One feature that seasoned MacBook users may miss is the good ol’ MagSafe connector, because no one wants to accidentally drag a pricey laptop off the table. Alas, ever since Apple made the jump to USB-C, it decided to retire its handy magnetic invention — it even stopped short at releasing a MagSafe-to-USB-C adapter. There have since been a few third-party alternatives, with the earlier ones handling just power delivery (like Griffin’s BreakSafe cable), followed by the more advanced data transmitting types with mixed reviews — they tend to be bulky, nor did they support Thunderbolt 3’s full bandwidth, apparently.
This is where ThunderMag comes in. Developed by Innerexile over the past three years, this little gadget is claimed to be the world’s first truly Thunderbolt 3-compatible magnetic adapter. In other words, ThunderMag can pass through data at up to 40 Gbps (or video at up to 5K) while also delivering 100W of power, thanks to its 24 pins and delicate magnetic shaping — the latter to protect the cable’s high-frequency signal. And of course, the ThunderMag isn’t exclusive to MacBooks; just plug it into any Thunderbolt 3 or USB-C port on a device and you’re good to go.
Innerexile added that the ThunderMag has been put through reliability tests to ensure it doesn’t overheat — never exceeding 120°F or about 49°C. The device is also small enough that you can plug one right next to another on your MacBook. And don’t worry about those tiny pins, as they are shielded well enough to avoid accidental grinding.

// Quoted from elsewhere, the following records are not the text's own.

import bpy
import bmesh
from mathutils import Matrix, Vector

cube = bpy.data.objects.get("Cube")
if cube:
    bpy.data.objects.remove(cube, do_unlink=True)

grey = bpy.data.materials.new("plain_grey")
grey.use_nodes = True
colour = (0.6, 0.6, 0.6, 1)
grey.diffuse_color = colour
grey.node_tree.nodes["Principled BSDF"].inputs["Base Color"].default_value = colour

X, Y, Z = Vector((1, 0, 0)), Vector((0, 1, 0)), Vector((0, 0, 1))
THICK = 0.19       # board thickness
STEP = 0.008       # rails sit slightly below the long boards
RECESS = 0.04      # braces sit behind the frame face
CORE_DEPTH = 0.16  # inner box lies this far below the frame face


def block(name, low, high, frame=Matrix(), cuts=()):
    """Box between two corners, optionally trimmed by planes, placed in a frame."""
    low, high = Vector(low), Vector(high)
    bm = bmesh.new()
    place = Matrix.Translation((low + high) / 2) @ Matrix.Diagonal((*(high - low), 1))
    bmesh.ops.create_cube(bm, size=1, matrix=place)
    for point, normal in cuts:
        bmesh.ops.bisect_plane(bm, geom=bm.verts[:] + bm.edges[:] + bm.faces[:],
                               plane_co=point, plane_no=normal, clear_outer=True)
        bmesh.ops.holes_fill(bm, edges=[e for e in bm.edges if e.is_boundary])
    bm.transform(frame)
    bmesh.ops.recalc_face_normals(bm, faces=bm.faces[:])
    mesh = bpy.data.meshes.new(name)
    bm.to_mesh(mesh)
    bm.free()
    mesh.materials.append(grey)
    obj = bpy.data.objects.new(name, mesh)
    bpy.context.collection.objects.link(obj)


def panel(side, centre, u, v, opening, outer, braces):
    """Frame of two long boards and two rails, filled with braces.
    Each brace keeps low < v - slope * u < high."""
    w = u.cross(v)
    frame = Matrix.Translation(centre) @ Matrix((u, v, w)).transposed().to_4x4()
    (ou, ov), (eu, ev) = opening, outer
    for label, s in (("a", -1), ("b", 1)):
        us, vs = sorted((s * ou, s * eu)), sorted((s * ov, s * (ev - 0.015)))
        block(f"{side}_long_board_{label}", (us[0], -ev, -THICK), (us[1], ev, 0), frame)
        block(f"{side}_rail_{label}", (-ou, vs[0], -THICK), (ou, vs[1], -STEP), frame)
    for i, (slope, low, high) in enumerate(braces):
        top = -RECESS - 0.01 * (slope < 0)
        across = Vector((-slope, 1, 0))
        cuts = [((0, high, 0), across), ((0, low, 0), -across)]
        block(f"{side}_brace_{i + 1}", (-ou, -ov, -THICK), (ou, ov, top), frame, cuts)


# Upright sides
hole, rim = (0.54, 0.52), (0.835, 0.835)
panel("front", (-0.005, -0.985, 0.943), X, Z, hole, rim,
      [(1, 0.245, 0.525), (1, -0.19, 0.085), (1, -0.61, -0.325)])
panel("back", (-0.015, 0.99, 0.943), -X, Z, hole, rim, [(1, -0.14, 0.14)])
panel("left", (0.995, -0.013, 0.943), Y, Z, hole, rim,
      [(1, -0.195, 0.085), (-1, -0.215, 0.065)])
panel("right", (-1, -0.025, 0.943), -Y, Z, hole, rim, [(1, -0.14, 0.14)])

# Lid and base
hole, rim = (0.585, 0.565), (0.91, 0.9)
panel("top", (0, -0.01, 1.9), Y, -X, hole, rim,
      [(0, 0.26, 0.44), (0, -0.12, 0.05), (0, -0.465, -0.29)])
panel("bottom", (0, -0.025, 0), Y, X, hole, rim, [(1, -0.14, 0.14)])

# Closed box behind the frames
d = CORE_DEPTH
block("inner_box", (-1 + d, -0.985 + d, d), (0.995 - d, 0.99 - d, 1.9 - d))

Given that Innerexile picked Kickstarter as the launching platform for the ThunderMag, I was naturally worried at first. After all, direct competitors MagC and MagNeo also took to crowdfunding, and both ended up being super fishy (as is the case with many crowdfunding campaigns, sadly). Fortunately, I’ve been able to follow the ThunderMag’s progress closely, especially when I received the first prototype back in June last year. The near-final product I have now is thankfully a lot more polished, packing just the right amount of magnetic force to ensure the adapter breaks apart when the cord is pulled.
The only products that appear to pose a threat to the ThunderMag are the Snapnator connectors, which also boast a 40 Gbps speed, but Innerexile cautioned that this shouldn’t be possible with their mere 20-pin configuration — that would only get them to Thunderbolt 2 (20 Gbps) at best. In fact, Innerexile went as far as getting hold of those units for testing, and apparently those only delivered USB 3.1 Gen 2 speeds (10 Gbps). We’ll just have to take the company’s word for it.
The ThunderMag, on the other hand, have hit at least 17 Gbps in Innerexile’s own tests using a TEKQ Rapide Thunderbolt 3 portable SSD. With the latest of the three pre-production ThunderMags on me, I even hit about 19 Gbps at one point — almost touching the same SSD’s 2,500 MB/s read speed limit. And with the ThunderMag removed, I achieved near-identical speeds as it’s supposed to. Of course, this was only about half of Thunderbolt 3’s limit, but I’d probably need a crazy expensive SSD RAID array to go all the way.
Assuming the ThunderMag has no issue with even faster data transmissions, one question remains: Is it worth the investment — ranging from $39 to $49, depending on how early you back it on Kickstarter — just for that extra bit of protection? Well, if you or someone you know have a tendency to trip over laptop cables, then it probably is, though I’m not so sure with the full retail price of $79 when the ThunderMag hits the stores. For now, though, backers should receive their goods as early as April, but as always, proceed with caution.